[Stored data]
┌────────

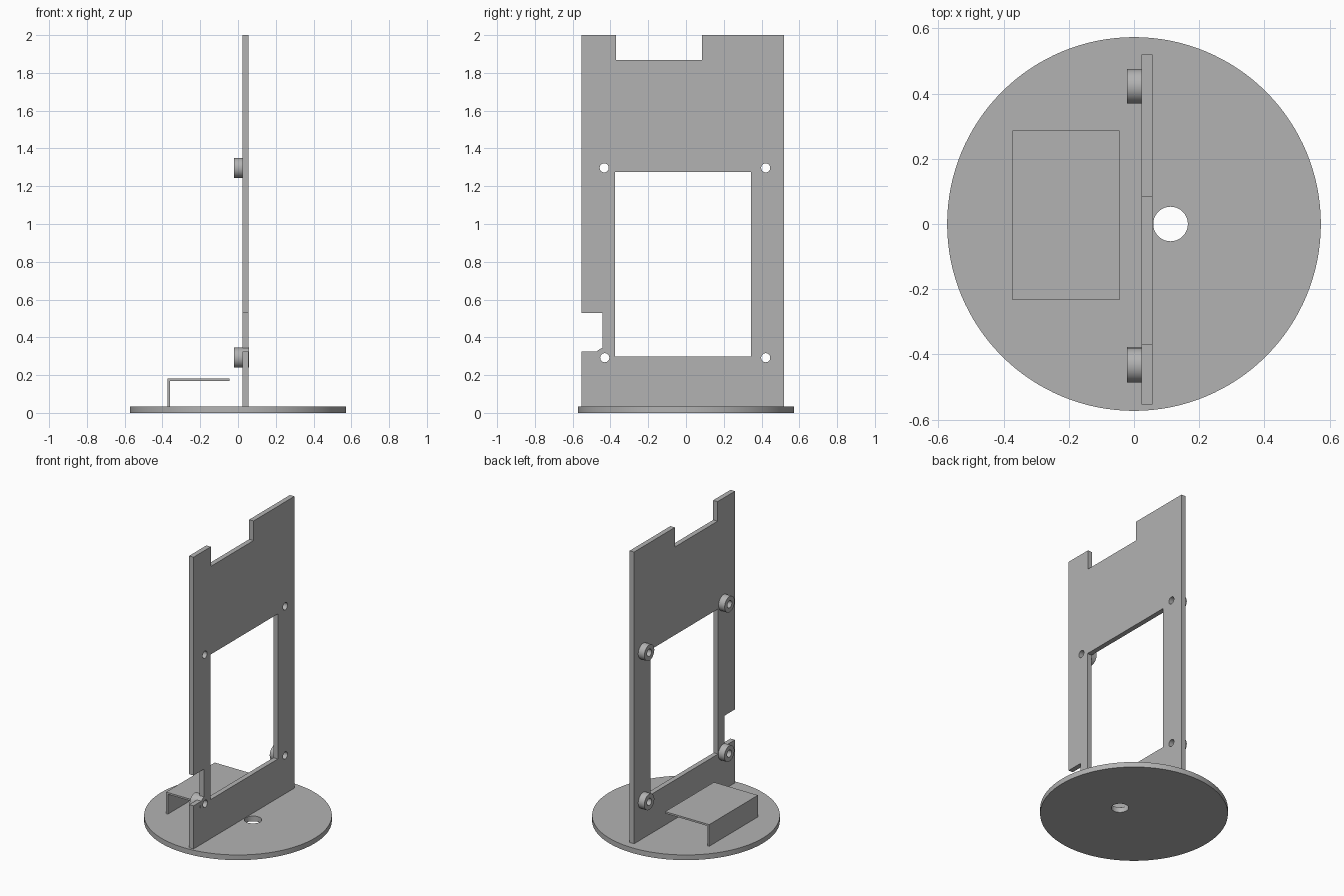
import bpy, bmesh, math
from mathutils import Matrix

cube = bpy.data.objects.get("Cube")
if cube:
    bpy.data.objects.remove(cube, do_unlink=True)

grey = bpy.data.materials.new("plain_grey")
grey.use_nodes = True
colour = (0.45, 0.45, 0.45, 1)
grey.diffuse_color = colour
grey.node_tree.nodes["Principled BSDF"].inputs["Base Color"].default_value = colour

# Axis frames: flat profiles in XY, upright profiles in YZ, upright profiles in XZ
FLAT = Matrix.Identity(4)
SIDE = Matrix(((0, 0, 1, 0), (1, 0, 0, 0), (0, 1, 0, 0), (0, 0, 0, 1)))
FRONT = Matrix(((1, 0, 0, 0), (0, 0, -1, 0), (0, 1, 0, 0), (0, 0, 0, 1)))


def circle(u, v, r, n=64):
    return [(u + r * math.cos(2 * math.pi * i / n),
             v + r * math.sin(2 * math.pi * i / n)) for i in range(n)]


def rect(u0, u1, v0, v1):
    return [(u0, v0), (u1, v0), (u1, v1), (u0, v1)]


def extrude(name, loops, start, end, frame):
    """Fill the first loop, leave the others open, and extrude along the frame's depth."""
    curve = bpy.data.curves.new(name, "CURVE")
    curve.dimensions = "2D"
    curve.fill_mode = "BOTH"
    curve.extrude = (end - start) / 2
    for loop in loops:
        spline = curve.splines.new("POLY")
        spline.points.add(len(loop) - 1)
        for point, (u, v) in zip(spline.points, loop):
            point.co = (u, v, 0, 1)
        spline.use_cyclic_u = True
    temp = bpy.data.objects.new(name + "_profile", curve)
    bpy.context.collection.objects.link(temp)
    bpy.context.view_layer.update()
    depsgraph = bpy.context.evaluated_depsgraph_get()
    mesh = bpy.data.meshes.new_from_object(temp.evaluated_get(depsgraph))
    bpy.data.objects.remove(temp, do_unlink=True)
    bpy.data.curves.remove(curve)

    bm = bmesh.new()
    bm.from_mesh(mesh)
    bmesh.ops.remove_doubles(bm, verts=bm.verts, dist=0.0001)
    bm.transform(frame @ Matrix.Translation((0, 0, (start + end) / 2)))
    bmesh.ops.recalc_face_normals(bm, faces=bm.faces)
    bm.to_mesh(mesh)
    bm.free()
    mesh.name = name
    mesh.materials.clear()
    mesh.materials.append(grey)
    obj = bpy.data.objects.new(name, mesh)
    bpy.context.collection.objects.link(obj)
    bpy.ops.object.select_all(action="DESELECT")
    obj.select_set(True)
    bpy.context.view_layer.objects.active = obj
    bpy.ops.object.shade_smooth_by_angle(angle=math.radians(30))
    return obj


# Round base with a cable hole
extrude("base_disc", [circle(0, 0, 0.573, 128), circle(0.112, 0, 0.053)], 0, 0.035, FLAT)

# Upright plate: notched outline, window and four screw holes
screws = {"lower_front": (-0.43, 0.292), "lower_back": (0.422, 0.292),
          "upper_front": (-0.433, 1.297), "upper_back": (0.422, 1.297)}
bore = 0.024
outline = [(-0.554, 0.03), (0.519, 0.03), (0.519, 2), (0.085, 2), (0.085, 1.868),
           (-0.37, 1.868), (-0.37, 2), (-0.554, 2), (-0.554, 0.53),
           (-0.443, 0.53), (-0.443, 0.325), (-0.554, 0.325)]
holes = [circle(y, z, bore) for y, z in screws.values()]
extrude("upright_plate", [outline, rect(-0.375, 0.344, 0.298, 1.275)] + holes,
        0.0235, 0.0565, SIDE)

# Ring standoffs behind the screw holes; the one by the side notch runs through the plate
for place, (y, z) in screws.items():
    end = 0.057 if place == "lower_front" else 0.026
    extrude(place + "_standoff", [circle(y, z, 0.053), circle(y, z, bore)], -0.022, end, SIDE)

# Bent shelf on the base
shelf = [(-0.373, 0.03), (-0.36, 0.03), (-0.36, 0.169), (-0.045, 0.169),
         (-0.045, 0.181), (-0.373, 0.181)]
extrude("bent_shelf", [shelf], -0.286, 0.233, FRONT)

└────────

* **YOUR TASK**: Using the entries above, output exactly the lines between the line holding "for point, (u, v)" and the line holding "bm = bmesh.new()", end lines included, and nothing more.

* **SOLUTION TO THIS PROBLEM**:
        for point, (u, v) in zip(spline.points, loop):
            point.co = (u, v, 0, 1)
        spline.use_cyclic_u = True
    temp = bpy.data.objects.new(name + "_profile", curve)
    bpy.context.collection.objects.link(temp)
    bpy.context.view_layer.update()
    depsgraph = bpy.context.evaluated_depsgraph_get()
    mesh = bpy.data.meshes.new_from_object(temp.evaluated_get(depsgraph))
    bpy.data.objects.remove(temp, do_unlink=True)
    bpy.data.curves.remove(curve)

    bm = bmesh.new()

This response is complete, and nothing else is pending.